■ **TASK STATEMENT**
Between the line containing "bm.faces.new((low[k], low[n], high[n], high[k]))" and the line containing "obj.location = centre" lies a run of lines; give that run again exactly, with both of those lines, and nothing else from the entries below.

■ **DATA RECORDS**
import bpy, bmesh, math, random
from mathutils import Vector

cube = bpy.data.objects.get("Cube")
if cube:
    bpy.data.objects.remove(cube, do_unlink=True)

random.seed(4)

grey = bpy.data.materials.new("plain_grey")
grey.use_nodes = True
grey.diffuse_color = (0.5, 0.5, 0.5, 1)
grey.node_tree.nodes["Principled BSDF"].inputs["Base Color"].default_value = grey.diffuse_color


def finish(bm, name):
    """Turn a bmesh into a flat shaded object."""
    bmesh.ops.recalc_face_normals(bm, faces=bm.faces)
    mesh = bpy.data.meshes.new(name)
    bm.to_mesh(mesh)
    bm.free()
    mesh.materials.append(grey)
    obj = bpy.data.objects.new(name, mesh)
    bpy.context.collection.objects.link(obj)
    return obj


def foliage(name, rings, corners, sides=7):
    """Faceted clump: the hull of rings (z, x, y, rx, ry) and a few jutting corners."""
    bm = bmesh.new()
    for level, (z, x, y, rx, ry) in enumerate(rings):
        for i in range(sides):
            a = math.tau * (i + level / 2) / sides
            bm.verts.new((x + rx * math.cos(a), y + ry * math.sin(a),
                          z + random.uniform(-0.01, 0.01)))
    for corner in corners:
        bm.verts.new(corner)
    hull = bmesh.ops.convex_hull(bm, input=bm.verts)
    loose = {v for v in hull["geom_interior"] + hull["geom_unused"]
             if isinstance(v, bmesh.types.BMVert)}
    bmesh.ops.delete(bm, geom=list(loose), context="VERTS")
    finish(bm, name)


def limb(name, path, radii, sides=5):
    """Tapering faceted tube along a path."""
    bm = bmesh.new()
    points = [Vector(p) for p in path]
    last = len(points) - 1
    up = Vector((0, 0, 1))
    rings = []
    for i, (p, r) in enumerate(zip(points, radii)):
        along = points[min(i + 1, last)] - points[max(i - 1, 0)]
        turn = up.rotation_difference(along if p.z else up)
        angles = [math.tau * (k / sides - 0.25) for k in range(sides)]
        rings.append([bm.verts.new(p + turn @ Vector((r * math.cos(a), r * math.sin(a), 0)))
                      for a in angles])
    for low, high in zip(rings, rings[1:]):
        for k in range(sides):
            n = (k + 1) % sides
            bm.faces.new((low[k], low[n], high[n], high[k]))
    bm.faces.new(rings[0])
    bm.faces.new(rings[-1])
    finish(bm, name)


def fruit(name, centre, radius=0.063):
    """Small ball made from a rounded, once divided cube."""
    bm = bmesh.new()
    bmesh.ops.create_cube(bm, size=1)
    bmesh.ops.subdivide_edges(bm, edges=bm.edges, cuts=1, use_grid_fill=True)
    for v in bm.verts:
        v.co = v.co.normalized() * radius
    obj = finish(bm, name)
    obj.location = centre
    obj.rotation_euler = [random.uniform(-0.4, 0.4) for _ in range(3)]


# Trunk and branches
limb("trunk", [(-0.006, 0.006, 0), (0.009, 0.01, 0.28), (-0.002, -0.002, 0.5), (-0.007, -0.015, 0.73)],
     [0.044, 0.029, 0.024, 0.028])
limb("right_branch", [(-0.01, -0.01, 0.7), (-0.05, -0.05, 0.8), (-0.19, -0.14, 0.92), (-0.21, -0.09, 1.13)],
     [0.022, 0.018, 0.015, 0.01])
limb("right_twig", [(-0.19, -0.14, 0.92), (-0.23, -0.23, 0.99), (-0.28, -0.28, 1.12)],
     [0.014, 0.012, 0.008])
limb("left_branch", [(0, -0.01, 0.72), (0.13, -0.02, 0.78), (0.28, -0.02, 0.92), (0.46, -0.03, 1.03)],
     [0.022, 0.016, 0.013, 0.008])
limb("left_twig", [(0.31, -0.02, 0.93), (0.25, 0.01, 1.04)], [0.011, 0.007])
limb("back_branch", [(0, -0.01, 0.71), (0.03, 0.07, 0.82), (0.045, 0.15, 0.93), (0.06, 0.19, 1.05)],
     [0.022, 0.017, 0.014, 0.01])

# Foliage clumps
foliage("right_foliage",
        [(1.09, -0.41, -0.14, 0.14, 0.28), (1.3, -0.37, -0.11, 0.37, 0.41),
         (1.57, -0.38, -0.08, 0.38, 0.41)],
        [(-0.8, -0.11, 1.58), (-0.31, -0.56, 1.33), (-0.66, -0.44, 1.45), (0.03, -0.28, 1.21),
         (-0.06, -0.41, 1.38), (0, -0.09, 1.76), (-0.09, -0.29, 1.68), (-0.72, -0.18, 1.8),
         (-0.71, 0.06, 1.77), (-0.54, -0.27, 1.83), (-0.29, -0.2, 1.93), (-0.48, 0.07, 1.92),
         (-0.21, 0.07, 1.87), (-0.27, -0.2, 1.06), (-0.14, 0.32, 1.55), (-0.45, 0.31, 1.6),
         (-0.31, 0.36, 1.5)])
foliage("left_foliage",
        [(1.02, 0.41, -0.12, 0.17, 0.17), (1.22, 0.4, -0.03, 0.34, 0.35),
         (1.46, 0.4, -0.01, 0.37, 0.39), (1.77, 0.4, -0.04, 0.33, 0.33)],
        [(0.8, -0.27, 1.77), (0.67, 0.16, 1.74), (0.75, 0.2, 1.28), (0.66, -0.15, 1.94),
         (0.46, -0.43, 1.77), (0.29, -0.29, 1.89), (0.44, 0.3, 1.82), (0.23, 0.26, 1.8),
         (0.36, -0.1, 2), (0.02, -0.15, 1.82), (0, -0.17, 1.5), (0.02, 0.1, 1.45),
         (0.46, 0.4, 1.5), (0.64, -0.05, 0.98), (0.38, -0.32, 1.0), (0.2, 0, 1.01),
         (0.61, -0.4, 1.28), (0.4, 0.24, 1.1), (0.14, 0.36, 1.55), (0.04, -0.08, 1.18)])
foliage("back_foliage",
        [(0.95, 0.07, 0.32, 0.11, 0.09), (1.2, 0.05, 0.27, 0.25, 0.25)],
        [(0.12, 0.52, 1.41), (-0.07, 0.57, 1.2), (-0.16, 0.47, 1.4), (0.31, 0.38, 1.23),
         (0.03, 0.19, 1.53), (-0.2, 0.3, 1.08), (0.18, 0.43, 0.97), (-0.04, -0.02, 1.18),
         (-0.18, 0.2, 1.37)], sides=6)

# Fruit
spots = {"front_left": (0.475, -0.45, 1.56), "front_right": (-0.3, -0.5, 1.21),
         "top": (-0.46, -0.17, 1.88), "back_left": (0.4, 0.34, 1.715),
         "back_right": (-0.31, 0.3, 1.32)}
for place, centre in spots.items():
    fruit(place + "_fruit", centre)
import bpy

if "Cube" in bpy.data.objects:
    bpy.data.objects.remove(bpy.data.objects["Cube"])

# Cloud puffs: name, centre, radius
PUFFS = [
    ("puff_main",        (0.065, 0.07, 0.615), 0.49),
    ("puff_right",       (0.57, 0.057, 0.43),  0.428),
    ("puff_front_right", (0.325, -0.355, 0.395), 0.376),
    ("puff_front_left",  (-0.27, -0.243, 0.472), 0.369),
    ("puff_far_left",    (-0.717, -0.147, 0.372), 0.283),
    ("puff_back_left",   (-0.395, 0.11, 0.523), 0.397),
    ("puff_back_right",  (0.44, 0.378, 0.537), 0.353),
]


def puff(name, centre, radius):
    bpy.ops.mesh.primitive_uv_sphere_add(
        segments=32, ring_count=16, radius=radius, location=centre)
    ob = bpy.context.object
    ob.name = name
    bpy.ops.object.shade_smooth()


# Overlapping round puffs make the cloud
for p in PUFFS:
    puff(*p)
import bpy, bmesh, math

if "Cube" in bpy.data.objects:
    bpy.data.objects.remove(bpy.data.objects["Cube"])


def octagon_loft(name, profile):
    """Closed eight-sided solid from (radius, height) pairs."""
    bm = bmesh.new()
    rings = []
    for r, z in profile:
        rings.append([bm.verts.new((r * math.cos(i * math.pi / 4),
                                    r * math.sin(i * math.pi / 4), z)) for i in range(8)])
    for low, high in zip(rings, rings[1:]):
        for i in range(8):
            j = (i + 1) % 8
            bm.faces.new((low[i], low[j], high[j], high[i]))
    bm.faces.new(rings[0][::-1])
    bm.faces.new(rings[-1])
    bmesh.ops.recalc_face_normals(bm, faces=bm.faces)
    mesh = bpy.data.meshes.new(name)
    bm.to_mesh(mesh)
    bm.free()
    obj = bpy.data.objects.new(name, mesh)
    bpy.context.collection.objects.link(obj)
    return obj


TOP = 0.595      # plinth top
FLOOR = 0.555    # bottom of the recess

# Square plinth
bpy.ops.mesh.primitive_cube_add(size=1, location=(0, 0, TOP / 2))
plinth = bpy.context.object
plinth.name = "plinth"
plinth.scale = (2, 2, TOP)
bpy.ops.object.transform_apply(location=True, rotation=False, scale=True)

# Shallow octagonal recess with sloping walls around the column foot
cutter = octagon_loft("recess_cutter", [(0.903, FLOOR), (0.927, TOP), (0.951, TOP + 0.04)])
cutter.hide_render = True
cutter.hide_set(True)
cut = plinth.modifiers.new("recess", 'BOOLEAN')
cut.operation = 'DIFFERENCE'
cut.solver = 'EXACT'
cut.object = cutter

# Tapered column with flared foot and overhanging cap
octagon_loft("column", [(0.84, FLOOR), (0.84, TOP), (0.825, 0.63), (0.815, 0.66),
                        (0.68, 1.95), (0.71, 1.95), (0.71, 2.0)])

■ **RESPONSE TO THE TASK**
            bm.faces.new((low[k], low[n], high[n], high[k]))
    bm.faces.new(rings[0])
    bm.faces.new(rings[-1])
    finish(bm, name)


def fruit(name, centre, radius=0.063):
    """Small ball made from a rounded, once divided cube."""
    bm = bmesh.new()
    bmesh.ops.create_cube(bm, size=1)
    bmesh.ops.subdivide_edges(bm, edges=bm.edges, cuts=1, use_grid_fill=True)
    for v in bm.verts:
        v.co = v.co.normalized() * radius
    obj = finish(bm, name)
    obj.location = centre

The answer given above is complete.